*TASK*. The whole listing is to be printed again exactly.

********************

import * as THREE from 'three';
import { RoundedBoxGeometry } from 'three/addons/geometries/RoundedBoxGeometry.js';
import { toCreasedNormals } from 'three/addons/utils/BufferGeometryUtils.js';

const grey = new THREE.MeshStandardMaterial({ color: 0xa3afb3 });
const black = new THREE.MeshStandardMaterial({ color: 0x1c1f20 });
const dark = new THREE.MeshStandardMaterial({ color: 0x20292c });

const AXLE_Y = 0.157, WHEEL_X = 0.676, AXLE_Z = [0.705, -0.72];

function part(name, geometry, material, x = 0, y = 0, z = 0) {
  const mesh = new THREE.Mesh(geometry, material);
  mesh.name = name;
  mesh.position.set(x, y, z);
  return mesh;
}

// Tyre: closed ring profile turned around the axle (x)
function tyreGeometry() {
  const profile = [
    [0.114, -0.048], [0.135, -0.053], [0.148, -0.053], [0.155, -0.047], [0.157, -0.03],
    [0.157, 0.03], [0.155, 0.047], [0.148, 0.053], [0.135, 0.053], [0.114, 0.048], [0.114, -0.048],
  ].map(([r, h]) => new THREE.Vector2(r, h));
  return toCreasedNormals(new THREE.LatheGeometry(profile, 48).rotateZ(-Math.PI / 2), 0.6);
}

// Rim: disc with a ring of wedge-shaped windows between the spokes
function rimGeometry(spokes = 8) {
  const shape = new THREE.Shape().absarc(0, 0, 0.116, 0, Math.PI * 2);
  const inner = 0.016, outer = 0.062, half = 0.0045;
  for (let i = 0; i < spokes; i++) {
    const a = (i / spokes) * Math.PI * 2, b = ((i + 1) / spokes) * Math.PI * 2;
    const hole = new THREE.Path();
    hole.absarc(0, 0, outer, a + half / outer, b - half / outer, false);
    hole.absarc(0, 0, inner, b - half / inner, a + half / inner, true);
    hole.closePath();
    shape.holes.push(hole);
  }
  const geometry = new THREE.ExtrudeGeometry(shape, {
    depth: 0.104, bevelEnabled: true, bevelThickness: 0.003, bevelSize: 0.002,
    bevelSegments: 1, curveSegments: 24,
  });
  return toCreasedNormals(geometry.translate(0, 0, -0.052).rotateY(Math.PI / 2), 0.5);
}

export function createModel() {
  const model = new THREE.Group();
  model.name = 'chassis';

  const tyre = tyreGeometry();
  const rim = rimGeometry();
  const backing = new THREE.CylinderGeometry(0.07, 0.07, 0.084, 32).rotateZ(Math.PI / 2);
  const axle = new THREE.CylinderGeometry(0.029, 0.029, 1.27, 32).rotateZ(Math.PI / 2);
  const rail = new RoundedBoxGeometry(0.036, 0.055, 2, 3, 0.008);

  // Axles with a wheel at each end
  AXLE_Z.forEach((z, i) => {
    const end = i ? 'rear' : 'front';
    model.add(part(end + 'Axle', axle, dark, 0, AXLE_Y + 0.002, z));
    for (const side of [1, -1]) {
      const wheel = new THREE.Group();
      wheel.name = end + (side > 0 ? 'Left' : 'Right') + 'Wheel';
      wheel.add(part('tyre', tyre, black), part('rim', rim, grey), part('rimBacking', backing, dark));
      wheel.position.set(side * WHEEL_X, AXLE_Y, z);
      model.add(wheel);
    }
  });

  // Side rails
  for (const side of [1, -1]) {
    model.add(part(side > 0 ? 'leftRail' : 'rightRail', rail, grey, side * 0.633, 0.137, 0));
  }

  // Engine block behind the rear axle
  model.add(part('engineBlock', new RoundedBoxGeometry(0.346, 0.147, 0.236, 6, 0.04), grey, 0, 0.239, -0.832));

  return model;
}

********************

*EXERCISE RESULT*.
import * as THREE from 'three';
import { RoundedBoxGeometry } from 'three/addons/geometries/RoundedBoxGeometry.js';
import { toCreasedNormals } from 'three/addons/utils/BufferGeometryUtils.js';

const grey = new THREE.MeshStandardMaterial({ color: 0xa3afb3 });
const black = new THREE.MeshStandardMaterial({ color: 0x1c1f20 });
const dark = new THREE.MeshStandardMaterial({ color: 0x20292c });

const AXLE_Y = 0.157, WHEEL_X = 0.676, AXLE_Z = [0.705, -0.72];

function part(name, geometry, material, x = 0, y = 0, z = 0) {
  const mesh = new THREE.Mesh(geometry, material);
  mesh.name = name;
  mesh.position.set(x, y, z);
  return mesh;
}

// Tyre: closed ring profile turned around the axle (x)
function tyreGeometry() {
  const profile = [
    [0.114, -0.048], [0.135, -0.053], [0.148, -0.053], [0.155, -0.047], [0.157, -0.03],
    [0.157, 0.03], [0.155, 0.047], [0.148, 0.053], [0.135, 0.053], [0.114, 0.048], [0.114, -0.048],
  ].map(([r, h]) => new THREE.Vector2(r, h));
  return toCreasedNormals(new THREE.LatheGeometry(profile, 48).rotateZ(-Math.PI / 2), 0.6);
}

// Rim: disc with a ring of wedge-shaped windows between the spokes
function rimGeometry(spokes = 8) {
  const shape = new THREE.Shape().absarc(0, 0, 0.116, 0, Math.PI * 2);
  const inner = 0.016, outer = 0.062, half = 0.0045;
  for (let i = 0; i < spokes; i++) {
    const a = (i / spokes) * Math.PI * 2, b = ((i + 1) / spokes) * Math.PI * 2;
    const hole = new THREE.Path();
    hole.absarc(0, 0, outer, a + half / outer, b - half / outer, false);
    hole.absarc(0, 0, inner, b - half / inner, a + half / inner, true);
    hole.closePath();
    shape.holes.push(hole);
  }
  const geometry = new THREE.ExtrudeGeometry(shape, {
    depth: 0.104, bevelEnabled: true, bevelThickness: 0.003, bevelSize: 0.002,
    bevelSegments: 1, curveSegments: 24,
  });
  return toCreasedNormals(geometry.translate(0, 0, -0.052).rotateY(Math.PI / 2), 0.5);
}

export function createModel() {
  const model = new THREE.Group();
  model.name = 'chassis';

  const tyre = tyreGeometry();
  const rim = rimGeometry();
  const backing = new THREE.CylinderGeometry(0.07, 0.07, 0.084, 32).rotateZ(Math.PI / 2);
  const axle = new THREE.CylinderGeometry(0.029, 0.029, 1.27, 32).rotateZ(Math.PI / 2);
  const rail = new RoundedBoxGeometry(0.036, 0.055, 2, 3, 0.008);

  // Axles with a wheel at each end
  AXLE_Z.forEach((z, i) => {
    const end = i ? 'rear' : 'front';
    model.add(part(end + 'Axle', axle, dark, 0, AXLE_Y + 0.002, z));
    for (const side of [1, -1]) {
      const wheel = new THREE.Group();
      wheel.name = end + (side > 0 ? 'Left' : 'Right') + 'Wheel';
      wheel.add(part('tyre', tyre, black), part('rim', rim, grey), part('rimBacking', backing, dark));
      wheel.position.set(side * WHEEL_X, AXLE_Y, z);
      model.add(wheel);
    }
  });

  // Side rails
  for (const side of [1, -1]) {
    model.add(part(side > 0 ? 'leftRail' : 'rightRail', rail, grey, side * 0.633, 0.137, 0));
  }

  // Engine block behind the rear axle
  model.add(part('engineBlock', new RoundedBoxGeometry(0.346, 0.147, 0.236, 6, 0.04), grey, 0, 0.239, -0.832));

  return model;
}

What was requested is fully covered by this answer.